Task objective
Within the listing below, show every line that contains the word "Rotation".

*** Dataset ***

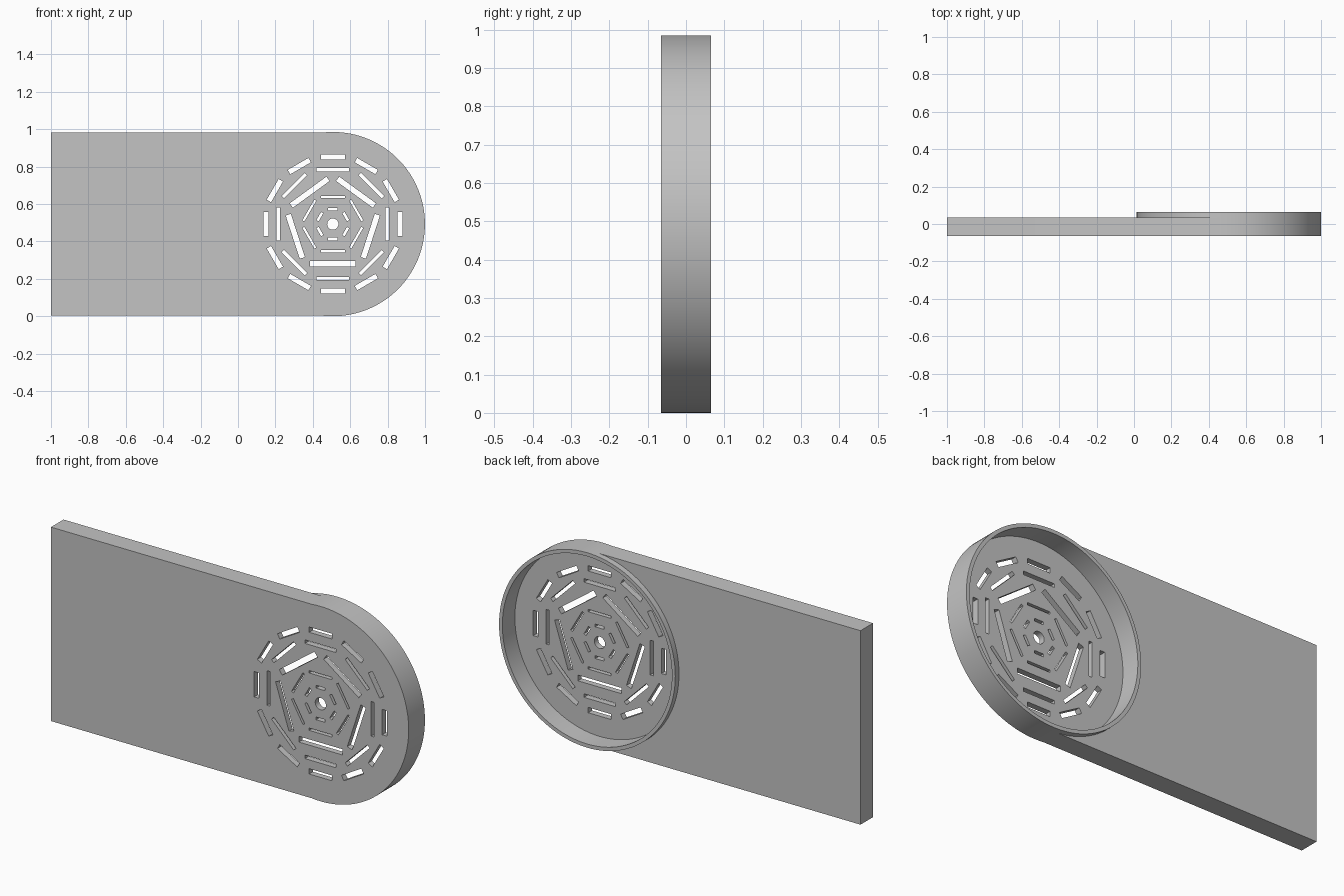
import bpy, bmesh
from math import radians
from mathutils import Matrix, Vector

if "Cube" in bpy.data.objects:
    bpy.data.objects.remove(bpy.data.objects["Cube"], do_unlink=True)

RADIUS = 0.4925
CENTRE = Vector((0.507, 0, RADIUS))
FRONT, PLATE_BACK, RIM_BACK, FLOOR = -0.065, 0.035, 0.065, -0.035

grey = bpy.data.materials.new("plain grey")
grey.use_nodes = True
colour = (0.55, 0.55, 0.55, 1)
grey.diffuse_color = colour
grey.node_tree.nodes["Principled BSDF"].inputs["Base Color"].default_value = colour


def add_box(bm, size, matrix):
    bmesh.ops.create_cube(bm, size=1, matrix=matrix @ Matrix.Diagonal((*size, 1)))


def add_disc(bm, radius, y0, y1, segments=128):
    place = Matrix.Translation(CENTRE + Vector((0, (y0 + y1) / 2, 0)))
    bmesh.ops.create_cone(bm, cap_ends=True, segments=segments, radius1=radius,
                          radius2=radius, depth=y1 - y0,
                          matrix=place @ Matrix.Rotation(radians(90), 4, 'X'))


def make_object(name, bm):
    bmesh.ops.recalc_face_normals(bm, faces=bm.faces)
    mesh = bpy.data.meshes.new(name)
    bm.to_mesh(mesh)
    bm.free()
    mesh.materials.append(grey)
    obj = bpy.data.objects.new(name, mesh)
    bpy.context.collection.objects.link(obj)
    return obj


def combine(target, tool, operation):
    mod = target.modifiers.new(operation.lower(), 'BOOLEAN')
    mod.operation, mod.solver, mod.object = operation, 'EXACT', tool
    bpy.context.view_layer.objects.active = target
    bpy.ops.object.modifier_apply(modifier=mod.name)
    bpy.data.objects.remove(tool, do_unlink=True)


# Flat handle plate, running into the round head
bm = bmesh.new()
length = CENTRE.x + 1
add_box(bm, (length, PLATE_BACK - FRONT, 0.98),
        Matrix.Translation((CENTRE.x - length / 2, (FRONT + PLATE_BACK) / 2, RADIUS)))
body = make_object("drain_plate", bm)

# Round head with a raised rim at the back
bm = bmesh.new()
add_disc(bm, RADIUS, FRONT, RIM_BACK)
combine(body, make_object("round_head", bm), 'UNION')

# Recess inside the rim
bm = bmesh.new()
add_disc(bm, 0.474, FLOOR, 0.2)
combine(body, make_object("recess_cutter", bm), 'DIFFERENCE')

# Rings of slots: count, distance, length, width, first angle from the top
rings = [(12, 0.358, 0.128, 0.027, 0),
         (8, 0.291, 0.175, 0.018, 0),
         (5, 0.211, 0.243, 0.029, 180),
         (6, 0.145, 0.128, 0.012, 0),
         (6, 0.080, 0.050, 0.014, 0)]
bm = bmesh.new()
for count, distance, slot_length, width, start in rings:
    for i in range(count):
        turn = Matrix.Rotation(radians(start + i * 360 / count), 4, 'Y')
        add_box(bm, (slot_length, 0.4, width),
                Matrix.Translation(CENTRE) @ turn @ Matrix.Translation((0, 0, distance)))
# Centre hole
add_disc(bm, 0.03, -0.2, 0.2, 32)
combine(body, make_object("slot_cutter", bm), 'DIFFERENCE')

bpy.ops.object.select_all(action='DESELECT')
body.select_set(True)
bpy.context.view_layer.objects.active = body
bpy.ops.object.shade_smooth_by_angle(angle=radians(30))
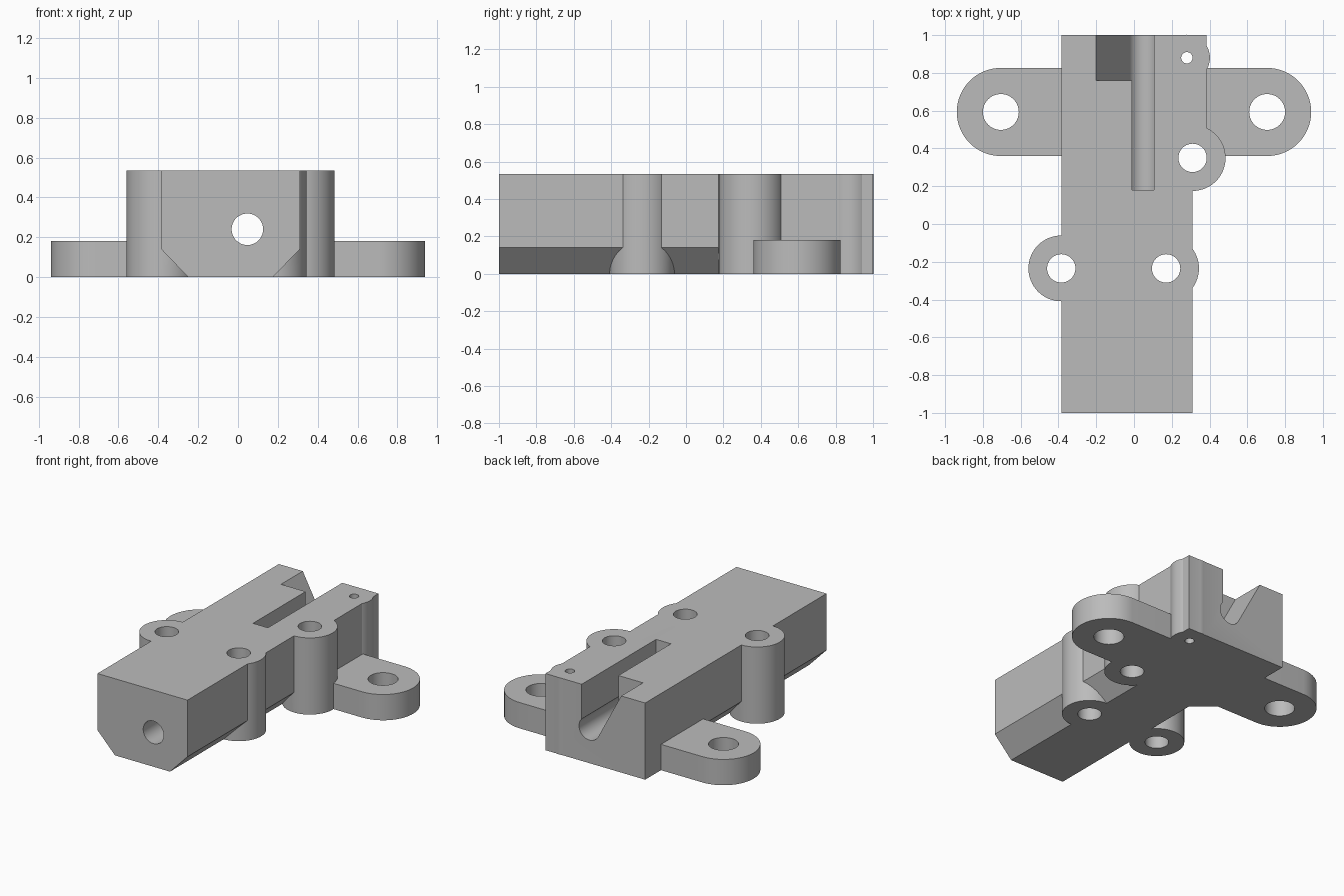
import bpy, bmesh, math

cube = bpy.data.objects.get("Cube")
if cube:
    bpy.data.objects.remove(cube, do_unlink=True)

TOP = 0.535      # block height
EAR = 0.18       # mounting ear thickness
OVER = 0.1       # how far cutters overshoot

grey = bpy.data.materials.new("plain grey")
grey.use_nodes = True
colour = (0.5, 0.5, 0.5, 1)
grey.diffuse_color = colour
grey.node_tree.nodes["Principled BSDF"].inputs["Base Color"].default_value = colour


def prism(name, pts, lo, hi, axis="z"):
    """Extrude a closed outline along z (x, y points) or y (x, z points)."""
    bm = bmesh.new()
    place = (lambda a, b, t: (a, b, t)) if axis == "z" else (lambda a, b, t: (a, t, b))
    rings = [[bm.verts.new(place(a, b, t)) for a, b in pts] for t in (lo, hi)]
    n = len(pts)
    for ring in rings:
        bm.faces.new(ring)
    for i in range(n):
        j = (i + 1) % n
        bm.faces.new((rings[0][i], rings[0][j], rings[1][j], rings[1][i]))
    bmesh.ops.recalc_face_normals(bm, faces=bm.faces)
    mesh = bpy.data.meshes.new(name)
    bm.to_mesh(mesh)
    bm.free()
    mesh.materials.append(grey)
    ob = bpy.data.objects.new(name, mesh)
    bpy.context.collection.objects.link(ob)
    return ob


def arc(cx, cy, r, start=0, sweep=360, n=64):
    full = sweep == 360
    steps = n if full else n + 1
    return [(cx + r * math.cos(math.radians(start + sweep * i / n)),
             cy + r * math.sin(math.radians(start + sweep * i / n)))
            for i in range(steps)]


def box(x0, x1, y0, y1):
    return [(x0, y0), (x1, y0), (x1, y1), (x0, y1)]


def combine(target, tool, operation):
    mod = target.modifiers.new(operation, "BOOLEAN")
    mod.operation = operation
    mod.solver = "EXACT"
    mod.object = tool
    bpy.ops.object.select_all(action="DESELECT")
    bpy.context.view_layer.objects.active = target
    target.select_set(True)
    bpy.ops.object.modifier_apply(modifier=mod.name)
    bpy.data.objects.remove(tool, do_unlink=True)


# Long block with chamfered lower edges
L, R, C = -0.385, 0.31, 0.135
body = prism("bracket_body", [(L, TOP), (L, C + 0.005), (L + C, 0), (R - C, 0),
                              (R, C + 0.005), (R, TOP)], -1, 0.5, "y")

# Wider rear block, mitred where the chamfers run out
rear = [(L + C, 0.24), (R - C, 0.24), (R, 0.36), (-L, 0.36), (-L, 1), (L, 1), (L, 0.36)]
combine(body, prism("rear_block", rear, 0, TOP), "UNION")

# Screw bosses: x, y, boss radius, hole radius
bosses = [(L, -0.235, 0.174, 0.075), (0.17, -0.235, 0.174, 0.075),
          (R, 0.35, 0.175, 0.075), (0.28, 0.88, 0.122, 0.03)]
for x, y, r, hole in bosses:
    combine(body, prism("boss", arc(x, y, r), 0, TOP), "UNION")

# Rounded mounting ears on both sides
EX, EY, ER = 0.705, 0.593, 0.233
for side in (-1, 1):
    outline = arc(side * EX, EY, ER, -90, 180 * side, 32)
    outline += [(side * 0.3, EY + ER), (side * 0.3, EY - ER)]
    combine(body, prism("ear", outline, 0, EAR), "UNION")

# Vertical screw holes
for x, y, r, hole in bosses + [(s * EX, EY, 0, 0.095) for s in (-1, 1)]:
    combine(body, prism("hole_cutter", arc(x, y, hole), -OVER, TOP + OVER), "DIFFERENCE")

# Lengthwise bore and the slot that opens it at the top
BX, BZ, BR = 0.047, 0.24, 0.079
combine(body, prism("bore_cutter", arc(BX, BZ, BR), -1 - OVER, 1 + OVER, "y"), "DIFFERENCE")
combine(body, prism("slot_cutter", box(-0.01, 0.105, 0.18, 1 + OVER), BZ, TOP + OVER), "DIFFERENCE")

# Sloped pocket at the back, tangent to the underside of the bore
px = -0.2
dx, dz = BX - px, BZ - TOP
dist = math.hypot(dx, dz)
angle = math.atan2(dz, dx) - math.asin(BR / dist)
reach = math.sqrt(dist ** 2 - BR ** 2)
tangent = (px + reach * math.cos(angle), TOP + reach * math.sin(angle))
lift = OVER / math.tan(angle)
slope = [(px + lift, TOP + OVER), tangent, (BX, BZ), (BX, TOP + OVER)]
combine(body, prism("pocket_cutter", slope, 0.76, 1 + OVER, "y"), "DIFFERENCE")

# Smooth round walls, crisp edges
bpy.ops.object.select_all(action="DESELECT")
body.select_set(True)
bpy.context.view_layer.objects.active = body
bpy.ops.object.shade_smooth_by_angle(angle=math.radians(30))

***

Solved exercise
                          matrix=place @ Matrix.Rotation(radians(90), 4, 'X'))
        turn = Matrix.Rotation(radians(start + i * 360 / count), 4, 'Y')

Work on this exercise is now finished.